Just-In-Time Compilation (Dynamic Translation)

In early versions of Java, when an applet was executed for the first time, the speed at which it executes was disappointing. The reason for this is that the Java applet's intermediate bytecode is interpreted by the Java Virtual Machine rather than compiled to native machine instructions as is the case for C++ as discussed previously.

One solution to this performance problem lies in Just-In-Time (JIT) Compilation (also called Dynamic Translation). The JIT compiler reads the bytecode of the Java applet and converts it into native machine instructions for the intended operating system, just after the applet is loaded from the disk. This can happen on a file-by-file basis or even on a method-by-method basis - hence the name, just-in-time. Once the Java applet is converted into native instructions, the application/applet then runs like it was natively compiled. The JIT compiler can, in certain cases, improve the run-time execution speed of applets by a factor of 5-10 times, while still providing portability through retaining the use of intermediate byte-code. Compiled code is kept in memory until the application terminates.

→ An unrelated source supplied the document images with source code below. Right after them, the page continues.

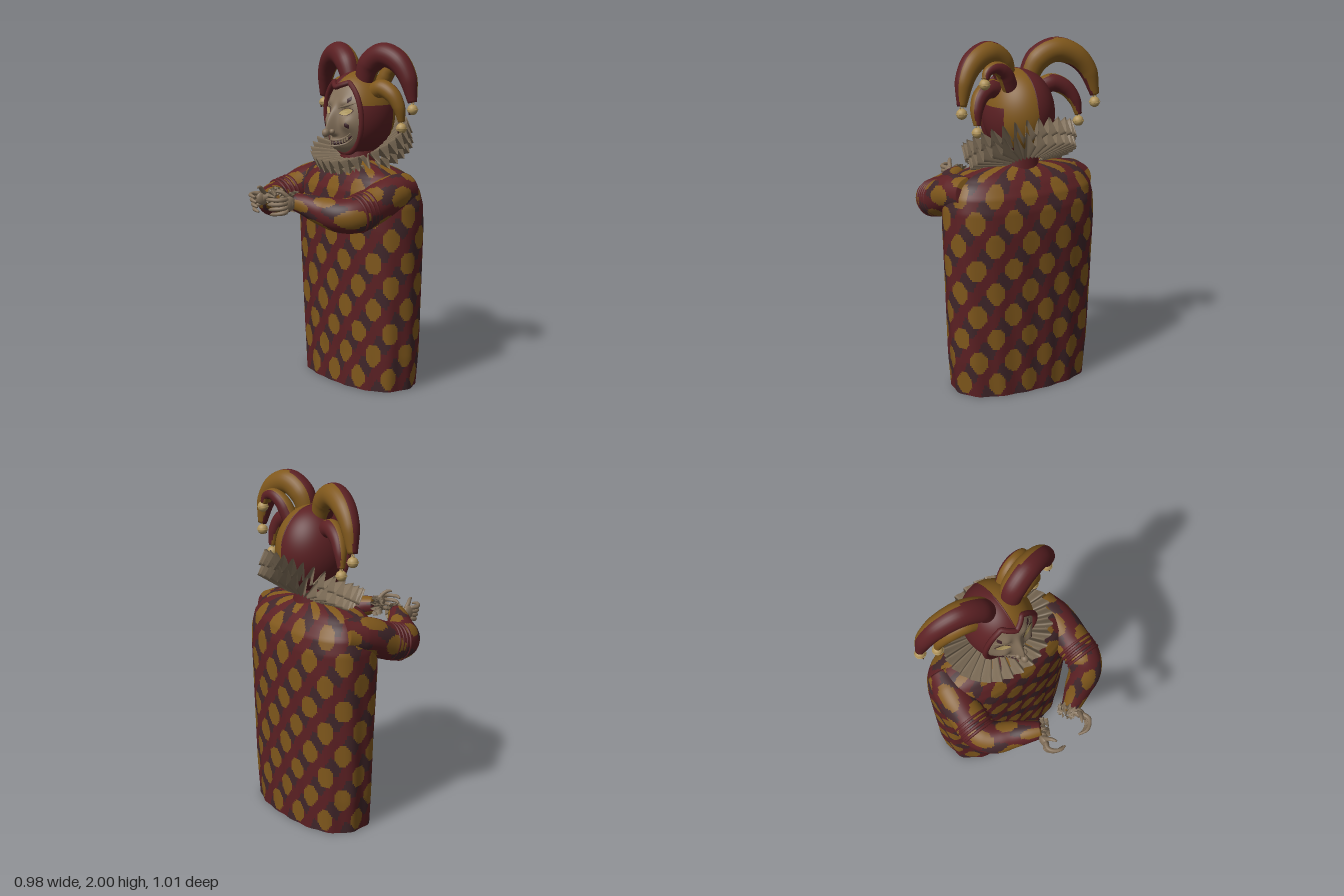
import * as THREE from 'three';

const mat = (name, color, side = THREE.DoubleSide) => {
  const m = new THREE.MeshStandardMaterial({ color, side });
  m.name = name;
  return m;
};
const red = mat('wine red cloth', 0x5b2023);
const gold = mat('ochre cloth', 0x80581c);
const dark = mat('plum cloth', 0x40262a);
const cream = mat('ruff linen', 0x81705a);
const skin = mat('skin', 0x83705a, THREE.FrontSide);
const brass = mat('bell brass', 0xb0945a, THREE.FrontSide);
const eyeYellow = mat('eye yellow', 0xb8a166);
const paint = mat('face paint', 0x3c2126);
const CLOTH = [red, gold, dark];

const V = (x, y, z) => new THREE.Vector3(x, y, z);
const { clamp, lerp, smoothstep } = THREE.MathUtils;

function add(parent, name, geo, material, pos = [0, 0, 0]) {
  const m = new THREE.Mesh(geo, material);
  m.name = name;
  m.position.set(...pos);
  parent.add(m);
  return m;
}

// Grid surface closed around u; pick(u, v, p) gives each cell a material index (-1 leaves a hole)
function surface(fn, nu, nv, pick = () => 0) {
  const pts = [], lists = [[], [], []];
  for (let j = 0; j <= nv; j++) for (let i = 0; i < nu; i++) pts.push(fn(i / nu, j / nv));
  for (let j = 0; j < nv; j++) for (let i = 0; i < nu; i++) {
    const k = (i + 1) % nu;
    const a = j * nu + i, b = j * nu + k, c = b + nu, d = a + nu;
    const mid = pts[a].clone().add(pts[b]).add(pts[c]).add(pts[d]).multiplyScalar(0.25);
    const m = pick((i + 0.5) / nu, (j + 0.5) / nv, mid);
    if (m >= 0) lists[m].push(a, b, c, a, c, d);
  }
  const g = new THREE.BufferGeometry().setFromPoints(pts);
  g.setIndex(lists.flat());
  let start = 0;
  lists.forEach((l, m) => { if (l.length) g.addGroup(start, l.length, m); start += l.length; });
  g.computeVertexNormals();
  return g;
}

// Tapered tube with closed ends; pick also receives the centre line point
function sweep(points, radii, nu, nv, pick = () => 0) {
  const curve = new THREE.CatmullRomCurve3(points.map(p => V(...p)));
  const frames = curve.computeFrenetFrames(nv, false);
  const at = v => clamp((v * nv - 1) / (nv - 2), 0, 1);
  return surface((u, v) => {
    const t = at(v), f = t * (radii.length - 1), k = Math.min(Math.floor(f), radii.length - 2);
    const r = v === 0 || v === 1 ? 0 : lerp(radii[k], radii[k + 1], f - k);
    const n = Math.round(t * nv), a = u * Math.PI * 2;
    return curve.getPointAt(t)
      .addScaledVector(frames.normals[n], r * Math.cos(a))
      .addScaledVector(frames.binormals[n], r * Math.sin(a));
  }, nu, nv, (u, v, p) => pick(u, at(v), p, curve.getPointAt(at(v))));
}

// Motley cloth: diagonal chains of ochre hexagons and plum lozenges on red
function motley(s, t) {
  const cell = (x, y) => {
    const j = Math.round(y / 0.137), dx = x - 0.1 * j;
    return [dx - 0.2 * Math.round(dx / 0.2), y - 0.137 * j];
  };
  let [x, y] = cell(s, t);
  if (Math.abs(x) < 0.049 && Math.abs(y) < 0.064 && Math.abs(x) / 0.049 + Math.abs(y) / 0.064 < 1.38) return 1;
  [x, y] = cell(s - 0.05, t - 0.0685);
  return Math.abs(x - 0.4 * y) < 0.05 && Math.abs(y + 0.3 * x) < 0.053 ? 2 : 0;
}

// Robe, open at the hem
function robe(g) {
  const sup = c => Math.sign(c) * Math.abs(c) ** 0.82;
  const loop = [];
  for (let i = 0; i < 64; i++) {
    const a = i / 64 * Math.PI * 2;
    loop.push(V(0.46 * sup(Math.cos(a)), 0, -0.245 * sup(Math.sin(a))));
  }
  const nu = 240, outline = new THREE.CatmullRomCurve3(loop, true).getSpacedPoints(nu);
  // height, half width, front z, back z
  const rows = [[0, .415, 0, -.44], [.2, .435, .0, -.445], [.6, .45, .015, -.455], [.95, .462, .03, -.465],
    [1.08, .46, .03, -.46], [1.16, .445, .02, -.44], [1.22, .41, -.005, -.4], [1.265, .35, -.04, -.355],
    [1.29, .26, -.08, -.32], [1.31, .12, -.13, -.28], [1.33, .07, -.16, -.25]];
  const point = (u, y) => {
    let k = 0;
    while (k < rows.length - 2 && rows[k + 1][0] < y) k++;
    const f = (y - rows[k][0]) / (rows[k + 1][0] - rows[k][0]);
    const [a, zf, zb] = [1, 2, 3].map(c => lerp(rows[k][c], rows[k + 1][c], f));
    const o = outline[Math.round(u * nu) % nu];
    const fold = 1 + 0.014 * Math.sin(u * Math.PI * 2 * 15 + y * 2) * clamp(1.25 - y, 0, 1);
    return V(o.x / 0.46 * a * fold, y, (zf + zb) / 2 + o.z / 0.245 * (zf - zb) / 2 * fold);
  };
  add(g, 'robe', surface((u, v) => point(u, v * 1.33), nu, 110,
    (u, v, p) => motley(u * 2.2 - 1.69, p.y - .9)), CLOTH);
}

// Pleated collar around the local y axis
function ruff(inner, outer, pleats, amp, drop, phase = 0) {
  return surface((u, v) => {
    const a = u * Math.PI * 2, wave = Math.sin(a * pleats + phase), r = inner + (outer - inner) * v;
    return V(r * Math.cos(a), amp * wave * (0.15 + 0.85 * v) - drop * (1 - v), -r * Math.sin(a));
  }, pleats * 8, 5);
}

function arm(g, s) {
  const m = pts => pts.map(([x, y, z]) => [x * s, y, z]);
  const path = [[.35, 1.175, -.28], [.375, 1.145, -.12], [.378, 1.095, .0], [.378, 1.065, .1], [.335, 1.06, .175],
    [.24, 1.08, .235], [.155, 1.11, .29], [.1, 1.122, .322]];
  add(g, 'sleeve', sweep(m(path), [.09, .106, .106, .105, .1, .088, .07, .05], 56, 80,
    (u, v) => motley(u * 0.6, v * 0.72)), CLOTH);
  // gathered cloth at the elbow
  for (let i = 0; i < 4; i++) {
    const fold = add(g, 'elbowFold', new THREE.TorusGeometry(0.101, 0.009, 8, 32), red,
      [s * 0.377, 1.088 - i * 0.007, 0.025 + i * 0.026]);
    fold.rotation.x = 0.2;
  }
  for (let i = 0; i < 2; i++) {
    const cuff = add(g, 'cuffFrill', ruff(.02, .06 - i * .008, 11, .014, -.01, i * 2), cream,
      [s * (.09 - i * .02), 1.122, .32 + i * .01]);
    cuff.quaternion.setFromUnitVectors(V(0, 1, 0), V(-s * .85, .1, .5).normalize());
  }
  // hand with curled fingers
  add(g, 'wrist', sweep(m([[.085, 1.122, .325], [.115, 1.125, .352], [.132, 1.12, .385]]), [.027, .024, .026], 12, 10), skin);
  const palm = add(g, 'palm', new THREE.SphereGeometry(1, 16, 12), skin, [s * .133, 1.12, .385]);
  palm.scale.set(.02, .042, .042);
  for (let i = 0; i < 4; i++) {
    const y = 1.148 - i * .02, d = i * .008;
    add(g, 'finger', sweep(m([[.135, y, .4], [.146, y - d * .4, .438 - d], [.124, y - d * .8, .472 - d],
      [.09, y - d, .488 - d], [.06, y - d * 1.1 - .005, .483 - d]]), [.012, .013, .011, .011, .006], 10, 14), skin);
  }
  add(g, 'thumb', sweep(m([[.125, 1.145, .375], [.118, 1.172, .4], [.105, 1.188, .42], [.09, 1.19, .445]]),
    [.013, .013, .011, .006], 10, 12), skin);
}

// Depth of the face, with its nose ridge, at a point seen from the front
function faceZ(x, y) {
  const q = 1 - (x / .182) ** 2 - ((y - 1.57) / .225) ** 2, ax = Math.abs(x);
  const bump = (cx, cy, r, h) => h * Math.exp(-(((ax - cx) ** 2 + (y - cy) ** 2) / (r * r)));
  const nose = .062 * (1 - smoothstep(y, 1.5, 1.69)) * smoothstep(y, 1.452, 1.482);
  return -.17 + .14 * Math.sqrt(Math.max(q, 0)) + bump(.09, 1.53, .04, .02) + bump(0, 1.395, .045, .06)
    + bump(.08, 1.605, .03, -.014) + bump(.06, 1.655, .03, .012) + bump(0, 1.46, .06, .014)
    + nose * Math.exp(-((x / .024) ** 2));
}

function face(g) {
  add(g, 'face', surface((u, v) => {
    const a = u * Math.PI * 2, x = .176 * v * Math.sin(a) * (1 - .18 * v * Math.max(0, -Math.cos(a)));
    const y = 1.57 + .22 * v * Math.cos(a);
    return V(x, y, faceZ(x, y));
  }, 80, 36), skin);
  const tip = add(g, 'noseTip', new THREE.SphereGeometry(.021, 16, 12), skin, [0, 1.481, .034]);
  tip.scale.set(1, 1.15, 1.1);
  // thin patches that follow the face
  const patch = (name, cx, cy, rx, ry, tilt, power, material) => add(g, name, surface((u, v) => {
    const a = u * Math.PI * 2, c = Math.cos(a), n = Math.sin(a);
    const px = rx * v * Math.sign(c) * Math.abs(c) ** power, py = ry * v * Math.sign(n) * Math.abs(n) ** power;
    const x = cx + px * Math.cos(tilt) - py * Math.sin(tilt), y = cy + px * Math.sin(tilt) + py * Math.cos(tilt);
    return V(x, y, faceZ(x, y) + .003 + .004 * (1 - v));
  }, 24, 5), material);
  const along = (f, n) => Array.from({ length: n }, (_, i) => f(i / (n - 1) * 2 - 1));
  for (const s of [-1, 1]) {
    add(g, 'nostril', new THREE.SphereGeometry(.016, 12, 10), skin, [s * .022, 1.488, .004]);
    patch('eyeRim', s * .083, 1.602, .045, .022, s * .25, 1.3, paint);
    patch('eye', s * .083, 1.602, .042, .019, s * .25, 1.3, eyeYellow).position.z = .003;
    patch('browDiamond', s * .095, 1.672, .012, .019, s * -.3, 1.7, paint);
    patch('cheekDiamond', s * .102, 1.525, .013, .019, s * .3, 1.7, paint);
    add(g, 'brow', sweep(along(t => {
      const x = s * (.08 + t * .05), y = 1.638 + t * .016;
      return [x, y, faceZ(x, y) - .004];
    }, 5), [.004, .009, .004], 8, 12), skin);
  }
  // wide toothy grin
  const grin = (t, lift) => {
    const x = t * .105, y = 1.418 + .048 * t * t + lift;
    return [x, y, faceZ(x, y)];
  };
  add(g, 'mouth', sweep(along(t => grin(t, 0), 13), [.003, .01, .012, .01, .003], 10, 40), paint);
  for (const lift of [-.016, .016]) {
    add(g, 'lip', sweep(along(t => grin(t, lift), 13), [.003, .007, .008, .007, .003], 8, 40), skin);
  }
  for (let i = -6; i <= 6; i++) {
    const [x, y, z] = grin(i * .13, 0);
    add(g, 'tooth', new THREE.BoxGeometry(.011, .019, .01), cream, [x, y, z + .008]).rotation.y = x * 5;
  }
}

function hood(g) {
  const C = [0, 1.58, -.21], R = [.196, .25, .22], W = .168;
  add(g, 'hood', surface((u, v) => {
    const a = u * Math.PI * 2, e = (v - .5) * Math.PI;
    return V(R[0] * Math.cos(e) * Math.cos(a), C[1] + R[1] * Math.sin(e), C[2] - R[2] * Math.cos(e) * Math.sin(a));
  }, 120, 80, (u, v, p) => {
    const open = (p.x / W) ** 2 + ((p.y - 1.57) / .215) ** 2 < 1 && p.y < 1.74 + .4 * Math.abs(p.x);
    if (open && p.z > C[2]) return -1;
    return p.x < 0 || (p.y < 1.64 && p.z > -.33) ? 0 : 1;
  }), CLOTH);
  // rolled edge with a peak over the brow
  const edge = [];
  for (let i = 0; i < 60; i++) {
    const a = i / 60 * Math.PI * 2, x = W * Math.sin(a);
    const y = Math.min(1.57 + .215 * Math.cos(a), 1.74 + .4 * Math.abs(x));
    const q = 1 - (x / R[0]) ** 2 - ((y - C[1]) / R[1]) ** 2;
    edge.push(V(x, y, C[2] + R[2] * Math.sqrt(Math.max(q, 0)) + .003));
  }
  add(g, 'hoodEdge', new THREE.TubeGeometry(new THREE.CatmullRomCurve3(edge, true), 160, .016, 8, true), red);
  const seam = [];
  for (let i = 0; i <= 16; i++) {
    const a = .75 + i / 16 * 2.2;
    seam.push(V(0, C[1] + (R[1] - .001) * Math.sin(a), C[2] + (R[2] - .001) * Math.cos(a)));
  }
  add(g, 'hoodSeam', new THREE.TubeGeometry(new THREE.CatmullRomCurve3(seam), 40, .004, 6), red);
}

function horn(g, name, path, radii, front, bell) {
  add(g, name, sweep(path, radii, 28, 48, (u, v, p, c) => (p.z > c.z - .018 ? front : 1 - front)), CLOTH);
  const b = new THREE.Group();
  b.name = name + 'Bell';
  b.position.set(...bell);
  add(b, 'bellBall', new THREE.SphereGeometry(.03, 20, 14), brass);
  add(b, 'bellBand', new THREE.TorusGeometry(.03, .003, 6, 24), brass).rotation.x = Math.PI / 2;
  add(b, 'bellLoop', new THREE.TorusGeometry(.009, .004, 6, 12), brass, [0, .034, 0]);
  add(b, 'bellSlot', new THREE.BoxGeometry(.007, .024, .008), paint, [0, -.016, .023]);
  g.add(b);
}

export function createModel() {
  const g = new THREE.Group();
  g.name = 'jester';
  robe(g);
  for (const s of [-1, 1]) {
    const a = new THREE.Group();
    a.name = s > 0 ? 'leftArm' : 'rightArm';
    arm(a, s);
    g.add(a);
  }
  // two layers of pleated collar, tilted up at the back
  const collar = new THREE.Group();
  collar.name = 'collar';
  collar.position.set(0, 1.4, -.232);
  collar.rotation.x = .5;
  collar.scale.x = 1.16;
  add(collar, 'upperRuff', ruff(.1, .285, 30, .048, .05), cream, [0, .02, 0]);
  add(collar, 'lowerRuff', ruff(.09, .27, 30, .045, .06, 1.6), cream, [0, -.04, 0]);
  g.add(collar);
  add(g, 'neck', new THREE.CylinderGeometry(.1, .12, .16, 24), red, [0, 1.35, -.21]);

  const head = new THREE.Group();
  head.name = 'head';
  face(head);
  hood(head);
  const big = [.055, .07, .07, .063, .05, .026], small = [.05, .052, .046, .036, .02];
  horn(head, 'leftLargeHorn', [[.07, 1.76, -.19], [.11, 1.87, -.2], [.2, 1.925, -.22], [.3, 1.895, -.245],
    [.365, 1.81, -.265], [.395, 1.665, -.28]], big, 0, [.395, 1.625, -.28]);
  horn(head, 'rightLargeHorn', [[-.06, 1.76, -.2], [-.12, 1.87, -.21], [-.22, 1.918, -.23], [-.33, 1.885, -.255],
    [-.41, 1.8, -.275], [-.455, 1.655, -.29]], big, 0, [-.455, 1.61, -.29]);
  horn(head, 'leftSmallHorn', [[.11, 1.7, -.21], [.19, 1.735, -.225], [.26, 1.7, -.245], [.295, 1.63, -.265],
    [.3, 1.55, -.28]], small, 1, [.3, 1.512, -.28]);
  horn(head, 'rightSmallHorn', [[-.11, 1.7, -.22], [-.2, 1.735, -.235], [-.28, 1.7, -.255], [-.33, 1.63, -.275],
    [-.35, 1.55, -.285]], small, 1, [-.35, 1.512, -.285]);
  horn(head, 'backHorn', [[.1, 1.74, -.29], [.15, 1.83, -.31], [.21, 1.865, -.325], [.265, 1.85, -.335],
    [.285, 1.81, -.342]], [.045, .045, .04, .03, .02], 1, [.29, 1.785, -.345]);
  g.add(head);
  return g;
}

In effect, when using just-in-time compilation Java applications are compiled twice, once when the source code is translated into platform portable bytecodes and again when bytecode is being executed on that platform.